(Stored records)
┄┄┄┄┄┄┄┄┄┄

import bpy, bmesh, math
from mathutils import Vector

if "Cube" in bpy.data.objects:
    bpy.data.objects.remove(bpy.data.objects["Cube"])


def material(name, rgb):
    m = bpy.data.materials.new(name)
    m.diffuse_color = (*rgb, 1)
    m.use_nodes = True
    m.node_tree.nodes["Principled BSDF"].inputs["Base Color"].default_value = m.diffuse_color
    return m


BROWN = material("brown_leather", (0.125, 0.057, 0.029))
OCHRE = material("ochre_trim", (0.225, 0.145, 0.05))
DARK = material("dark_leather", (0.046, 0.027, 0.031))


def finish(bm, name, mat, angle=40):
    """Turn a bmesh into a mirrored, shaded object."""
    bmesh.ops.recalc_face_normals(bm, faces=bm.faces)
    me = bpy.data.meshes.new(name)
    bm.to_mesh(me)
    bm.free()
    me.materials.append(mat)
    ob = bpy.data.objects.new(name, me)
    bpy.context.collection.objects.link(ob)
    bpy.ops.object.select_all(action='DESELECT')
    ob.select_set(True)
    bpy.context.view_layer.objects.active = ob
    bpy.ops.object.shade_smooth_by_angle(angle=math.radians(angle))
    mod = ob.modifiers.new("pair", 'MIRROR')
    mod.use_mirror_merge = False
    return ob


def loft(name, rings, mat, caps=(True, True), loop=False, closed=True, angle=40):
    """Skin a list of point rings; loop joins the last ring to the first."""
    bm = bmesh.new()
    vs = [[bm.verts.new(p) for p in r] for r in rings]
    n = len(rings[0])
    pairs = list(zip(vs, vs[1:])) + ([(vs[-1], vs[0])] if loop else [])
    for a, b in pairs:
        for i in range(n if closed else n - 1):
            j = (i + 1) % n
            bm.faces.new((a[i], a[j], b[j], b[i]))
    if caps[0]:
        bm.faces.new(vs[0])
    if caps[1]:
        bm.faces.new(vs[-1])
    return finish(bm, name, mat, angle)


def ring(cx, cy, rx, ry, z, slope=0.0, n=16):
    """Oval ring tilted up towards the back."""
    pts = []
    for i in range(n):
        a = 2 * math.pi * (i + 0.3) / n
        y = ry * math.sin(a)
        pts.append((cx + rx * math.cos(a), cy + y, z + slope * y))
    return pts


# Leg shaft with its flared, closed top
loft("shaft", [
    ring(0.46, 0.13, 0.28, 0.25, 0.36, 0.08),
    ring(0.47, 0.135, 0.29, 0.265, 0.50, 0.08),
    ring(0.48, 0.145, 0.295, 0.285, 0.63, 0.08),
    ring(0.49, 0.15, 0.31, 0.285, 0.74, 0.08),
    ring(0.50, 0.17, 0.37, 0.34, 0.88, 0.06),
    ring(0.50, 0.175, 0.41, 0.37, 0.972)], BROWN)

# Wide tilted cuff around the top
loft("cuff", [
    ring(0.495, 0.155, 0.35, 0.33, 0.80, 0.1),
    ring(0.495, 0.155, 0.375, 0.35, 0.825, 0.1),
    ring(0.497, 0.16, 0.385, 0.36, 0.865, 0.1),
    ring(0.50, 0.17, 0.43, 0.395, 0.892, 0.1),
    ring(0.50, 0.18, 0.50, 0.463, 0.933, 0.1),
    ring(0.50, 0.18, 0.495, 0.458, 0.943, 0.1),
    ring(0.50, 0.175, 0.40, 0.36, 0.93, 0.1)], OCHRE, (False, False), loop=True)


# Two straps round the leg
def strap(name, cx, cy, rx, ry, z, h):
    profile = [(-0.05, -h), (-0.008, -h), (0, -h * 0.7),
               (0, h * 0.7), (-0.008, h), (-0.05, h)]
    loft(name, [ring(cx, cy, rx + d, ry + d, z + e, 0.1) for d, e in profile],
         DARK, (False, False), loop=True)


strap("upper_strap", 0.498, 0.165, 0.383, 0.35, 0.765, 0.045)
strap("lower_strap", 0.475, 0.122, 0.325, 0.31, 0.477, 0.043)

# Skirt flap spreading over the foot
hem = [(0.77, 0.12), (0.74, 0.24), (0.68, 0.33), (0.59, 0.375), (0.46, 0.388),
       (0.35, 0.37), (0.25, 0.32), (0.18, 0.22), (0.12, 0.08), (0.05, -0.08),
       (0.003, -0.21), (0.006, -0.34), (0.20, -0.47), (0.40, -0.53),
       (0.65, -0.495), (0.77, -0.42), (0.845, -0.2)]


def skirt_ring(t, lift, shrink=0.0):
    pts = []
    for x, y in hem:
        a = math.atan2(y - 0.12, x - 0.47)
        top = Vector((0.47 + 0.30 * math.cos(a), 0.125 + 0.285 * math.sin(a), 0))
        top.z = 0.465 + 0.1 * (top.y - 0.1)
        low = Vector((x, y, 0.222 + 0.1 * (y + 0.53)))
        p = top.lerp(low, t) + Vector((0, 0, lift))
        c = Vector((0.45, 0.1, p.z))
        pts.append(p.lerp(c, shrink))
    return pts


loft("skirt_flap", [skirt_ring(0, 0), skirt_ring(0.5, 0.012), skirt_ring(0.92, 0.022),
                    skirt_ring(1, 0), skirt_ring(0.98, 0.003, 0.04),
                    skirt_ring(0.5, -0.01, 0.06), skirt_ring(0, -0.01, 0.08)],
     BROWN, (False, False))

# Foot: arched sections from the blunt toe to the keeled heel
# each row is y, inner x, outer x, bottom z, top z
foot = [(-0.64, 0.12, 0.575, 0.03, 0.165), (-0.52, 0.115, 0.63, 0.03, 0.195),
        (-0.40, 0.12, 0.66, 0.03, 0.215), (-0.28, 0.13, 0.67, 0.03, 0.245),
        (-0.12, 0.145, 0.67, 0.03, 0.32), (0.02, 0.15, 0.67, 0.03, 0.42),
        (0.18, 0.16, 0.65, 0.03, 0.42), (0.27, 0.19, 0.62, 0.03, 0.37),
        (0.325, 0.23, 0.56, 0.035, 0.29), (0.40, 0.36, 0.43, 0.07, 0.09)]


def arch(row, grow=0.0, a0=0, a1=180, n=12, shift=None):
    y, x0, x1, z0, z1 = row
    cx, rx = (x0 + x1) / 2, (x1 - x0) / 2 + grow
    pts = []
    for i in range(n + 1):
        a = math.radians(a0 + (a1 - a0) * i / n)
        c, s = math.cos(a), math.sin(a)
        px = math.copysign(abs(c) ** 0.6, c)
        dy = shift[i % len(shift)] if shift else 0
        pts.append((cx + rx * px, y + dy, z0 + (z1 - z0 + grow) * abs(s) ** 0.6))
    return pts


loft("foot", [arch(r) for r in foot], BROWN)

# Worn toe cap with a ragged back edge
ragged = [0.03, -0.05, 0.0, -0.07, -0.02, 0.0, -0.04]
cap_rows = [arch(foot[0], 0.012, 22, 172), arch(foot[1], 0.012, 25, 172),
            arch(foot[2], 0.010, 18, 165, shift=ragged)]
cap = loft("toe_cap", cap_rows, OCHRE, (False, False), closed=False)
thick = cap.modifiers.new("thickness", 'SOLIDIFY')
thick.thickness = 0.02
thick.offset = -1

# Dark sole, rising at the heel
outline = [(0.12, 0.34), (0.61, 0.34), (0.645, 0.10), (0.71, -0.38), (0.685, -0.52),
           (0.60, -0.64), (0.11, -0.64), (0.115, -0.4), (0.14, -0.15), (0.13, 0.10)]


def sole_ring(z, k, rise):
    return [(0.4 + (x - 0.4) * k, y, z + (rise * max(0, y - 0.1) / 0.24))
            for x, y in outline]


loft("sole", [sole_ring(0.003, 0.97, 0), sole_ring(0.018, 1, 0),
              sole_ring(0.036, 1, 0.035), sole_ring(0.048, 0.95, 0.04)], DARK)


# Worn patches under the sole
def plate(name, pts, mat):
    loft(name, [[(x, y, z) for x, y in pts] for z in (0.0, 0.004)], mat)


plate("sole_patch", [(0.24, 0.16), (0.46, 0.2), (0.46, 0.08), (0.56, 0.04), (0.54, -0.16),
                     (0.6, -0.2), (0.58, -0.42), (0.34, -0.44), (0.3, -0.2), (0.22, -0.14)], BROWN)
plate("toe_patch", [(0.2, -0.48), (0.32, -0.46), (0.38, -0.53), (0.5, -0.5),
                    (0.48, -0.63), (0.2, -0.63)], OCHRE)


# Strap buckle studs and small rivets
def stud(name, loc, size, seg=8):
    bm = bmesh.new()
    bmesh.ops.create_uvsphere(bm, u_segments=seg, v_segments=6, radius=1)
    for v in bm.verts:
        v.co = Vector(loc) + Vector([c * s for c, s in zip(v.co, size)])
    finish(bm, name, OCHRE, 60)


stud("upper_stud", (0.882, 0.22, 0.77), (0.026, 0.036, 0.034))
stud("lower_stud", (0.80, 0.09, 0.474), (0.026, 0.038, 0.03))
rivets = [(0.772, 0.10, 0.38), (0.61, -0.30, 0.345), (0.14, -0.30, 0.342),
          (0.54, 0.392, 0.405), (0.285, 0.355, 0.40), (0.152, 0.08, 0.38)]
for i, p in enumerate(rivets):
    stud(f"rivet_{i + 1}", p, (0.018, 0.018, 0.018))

┄┄┄┄┄┄┄┄┄┄

§ DESCRIPTION OF THE TASK
The lines from the beginning of the records through the line containing "(0.125, 0.057, 0.029))" should be reproduced exactly. Include nothing else.

§ ANSWER FOR THE TASK
import bpy, bmesh, math
from mathutils import Vector

if "Cube" in bpy.data.objects:
    bpy.data.objects.remove(bpy.data.objects["Cube"])


def material(name, rgb):
    m = bpy.data.materials.new(name)
    m.diffuse_color = (*rgb, 1)
    m.use_nodes = True
    m.node_tree.nodes["Principled BSDF"].inputs["Base Color"].default_value = m.diffuse_color
    return m


BROWN = material("brown_leather", (0.125, 0.057, 0.029))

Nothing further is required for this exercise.